# [What is expected]
When the records are reproduced, each one must match exactly, and no picture may be kept.
:::::
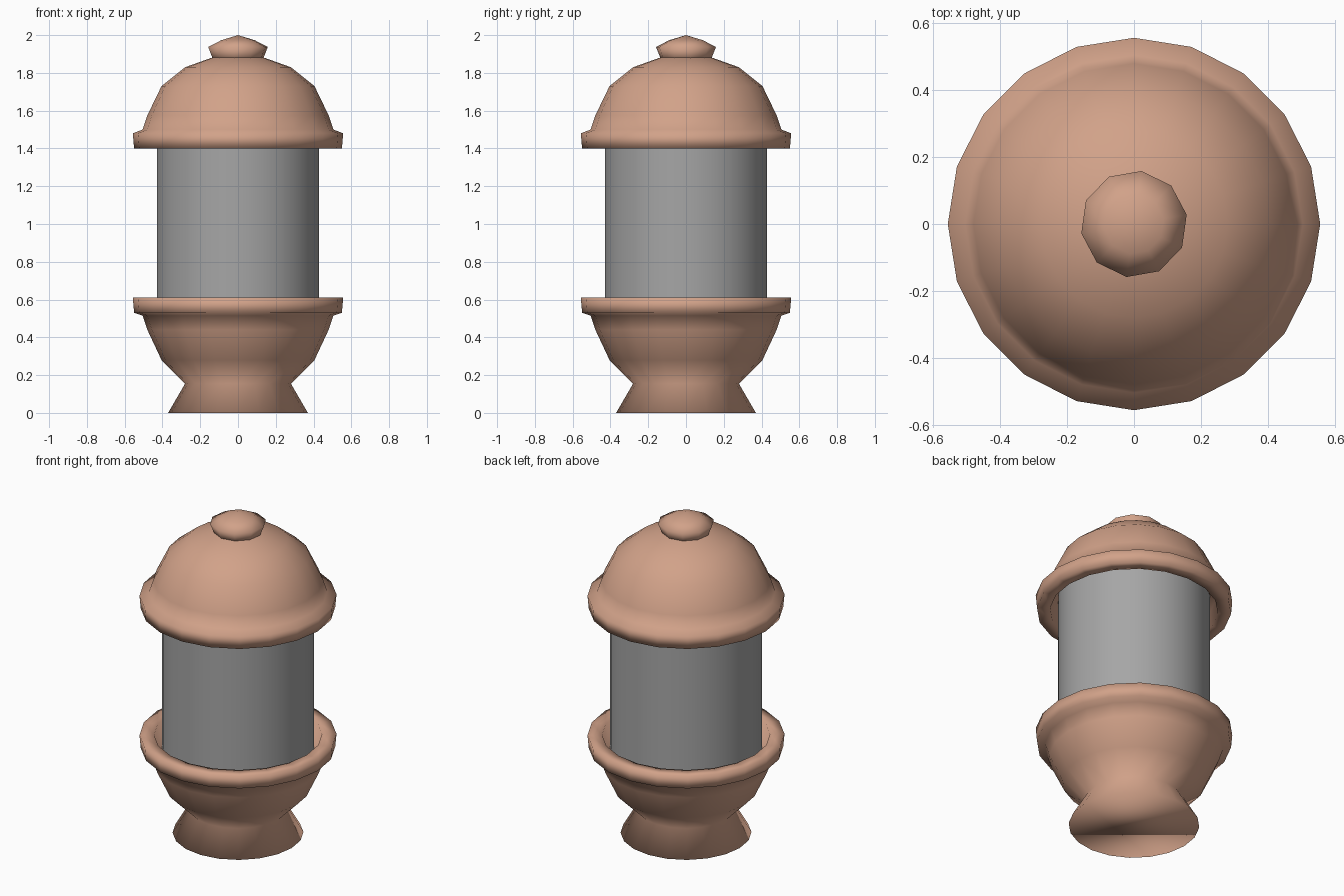
import bpy, bmesh, math

if "Cube" in bpy.data.objects:
    bpy.data.objects.remove(bpy.data.objects["Cube"])


def material(name, rgb):
    m = bpy.data.materials.new(name)
    m.diffuse_color = (*rgb, 1.0)
    m.use_nodes = True
    m.node_tree.nodes["Principled BSDF"].inputs["Base Color"].default_value = m.diffuse_color
    return m


copper = material("copper", (0.64, 0.36, 0.25))
grey = material("grey glass", (0.38, 0.38, 0.38))


def lathe(name, profile, sides, mat, turn=0.0, cap_start=False, cap_end=False, sharp=None):
    """Spin (radius, z) points, listed so the outside is on the right going up."""
    bm = bmesh.new()
    rings = []
    for r, z in profile:
        if r == 0:
            rings.append([bm.verts.new((0, 0, z))] * sides)
        else:
            rings.append([bm.verts.new((r * math.cos(turn + math.tau * i / sides),
                                        r * math.sin(turn + math.tau * i / sides), z))
                          for i in range(sides)])
    for a, b in zip(rings, rings[1:]):
        for i in range(sides):
            j = (i + 1) % sides
            bm.faces.new(list(dict.fromkeys((a[i], a[j], b[j], b[i]))))
    if cap_start:
        bm.faces.new(rings[0][::-1])
    if cap_end:
        bm.faces.new(rings[-1])
    bmesh.ops.recalc_face_normals(bm, faces=bm.faces[:])
    for f in bm.faces:
        f.smooth = True
    if sharp:
        for e in bm.edges:
            if len(e.link_faces) == 2 and e.calc_face_angle() > sharp:
                e.smooth = False
    me = bpy.data.meshes.new(name)
    bm.to_mesh(me)
    bm.free()
    me.materials.append(mat)
    ob = bpy.data.objects.new(name, me)
    bpy.context.collection.objects.link(ob)
    return ob


# Footed bowl with a flared rim and a shallow socket for the glass
lathe("base_bowl", [(0.37, 0), (0.28, 0.155), (0.405, 0.28), (0.48, 0.44),
                    (0.505, 0.515), (0.55, 0.53), (0.557, 0.61),
                    (0.475, 0.61), (0.46, 0.53), (0, 0.53)],
      20, copper, cap_start=True)

# Straight cylinder held between bowl and lid
lathe("glass_cylinder", [(0.43, 0.5), (0.43, 1.5)], 32, grey,
      cap_start=True, cap_end=True, sharp=math.radians(40))

# Domed lid with matching rim
lathe("lid_dome", [(0, 1.48), (0.46, 1.48), (0.475, 1.40), (0.55, 1.40),
                   (0.557, 1.48), (0.505, 1.50), (0.48, 1.575), (0.405, 1.73),
                   (0.28, 1.83), (0.14, 1.88), (0, 1.90)], 20, copper)

# Ten-sided knob on the lid
lathe("lid_knob", [(0.13, 1.86), (0.16, 1.937), (0.09, 1.973), (0, 2.0)],
      10, copper, turn=math.radians(10), cap_start=True)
:::::
# [Expected answer]
import bpy, bmesh, math

if "Cube" in bpy.data.objects:
    bpy.data.objects.remove(bpy.data.objects["Cube"])


def material(name, rgb):
    m = bpy.data.materials.new(name)
    m.diffuse_color = (*rgb, 1.0)
    m.use_nodes = True
    m.node_tree.nodes["Principled BSDF"].inputs["Base Color"].default_value = m.diffuse_color
    return m


copper = material("copper", (0.64, 0.36, 0.25))
grey = material("grey glass", (0.38, 0.38, 0.38))


def lathe(name, profile, sides, mat, turn=0.0, cap_start=False, cap_end=False, sharp=None):
    """Spin (radius, z) points, listed so the outside is on the right going up."""
    bm = bmesh.new()
    rings = []
    for r, z in profile:
        if r == 0:
            rings.append([bm.verts.new((0, 0, z))] * sides)
        else:
            rings.append([bm.verts.new((r * math.cos(turn + math.tau * i / sides),
                                        r * math.sin(turn + math.tau * i / sides), z))
                          for i in range(sides)])
    for a, b in zip(rings, rings[1:]):
        for i in range(sides):
            j = (i + 1) % sides
            bm.faces.new(list(dict.fromkeys((a[i], a[j], b[j], b[i]))))
    if cap_start:
        bm.faces.new(rings[0][::-1])
    if cap_end:
        bm.faces.new(rings[-1])
    bmesh.ops.recalc_face_normals(bm, faces=bm.faces[:])
    for f in bm.faces:
        f.smooth = True
    if sharp:
        for e in bm.edges:
            if len(e.link_faces) == 2 and e.calc_face_angle() > sharp:
                e.smooth = False
    me = bpy.data.meshes.new(name)
    bm.to_mesh(me)
    bm.free()
    me.materials.append(mat)
    ob = bpy.data.objects.new(name, me)
    bpy.context.collection.objects.link(ob)
    return ob


# Footed bowl with a flared rim and a shallow socket for the glass
lathe("base_bowl", [(0.37, 0), (0.28, 0.155), (0.405, 0.28), (0.48, 0.44),
                    (0.505, 0.515), (0.55, 0.53), (0.557, 0.61),
                    (0.475, 0.61), (0.46, 0.53), (0, 0.53)],
      20, copper, cap_start=True)

# Straight cylinder held between bowl and lid
lathe("glass_cylinder", [(0.43, 0.5), (0.43, 1.5)], 32, grey,
      cap_start=True, cap_end=True, sharp=math.radians(40))

# Domed lid with matching rim
lathe("lid_dome", [(0, 1.48), (0.46, 1.48), (0.475, 1.40), (0.55, 1.40),
                   (0.557, 1.48), (0.505, 1.50), (0.48, 1.575), (0.405, 1.73),
                   (0.28, 1.83), (0.14, 1.88), (0, 1.90)], 20, copper)

# Ten-sided knob on the lid
lathe("lid_knob", [(0.13, 1.86), (0.16, 1.937), (0.09, 1.973), (0, 2.0)],
      10, copper, turn=math.radians(10), cap_start=True)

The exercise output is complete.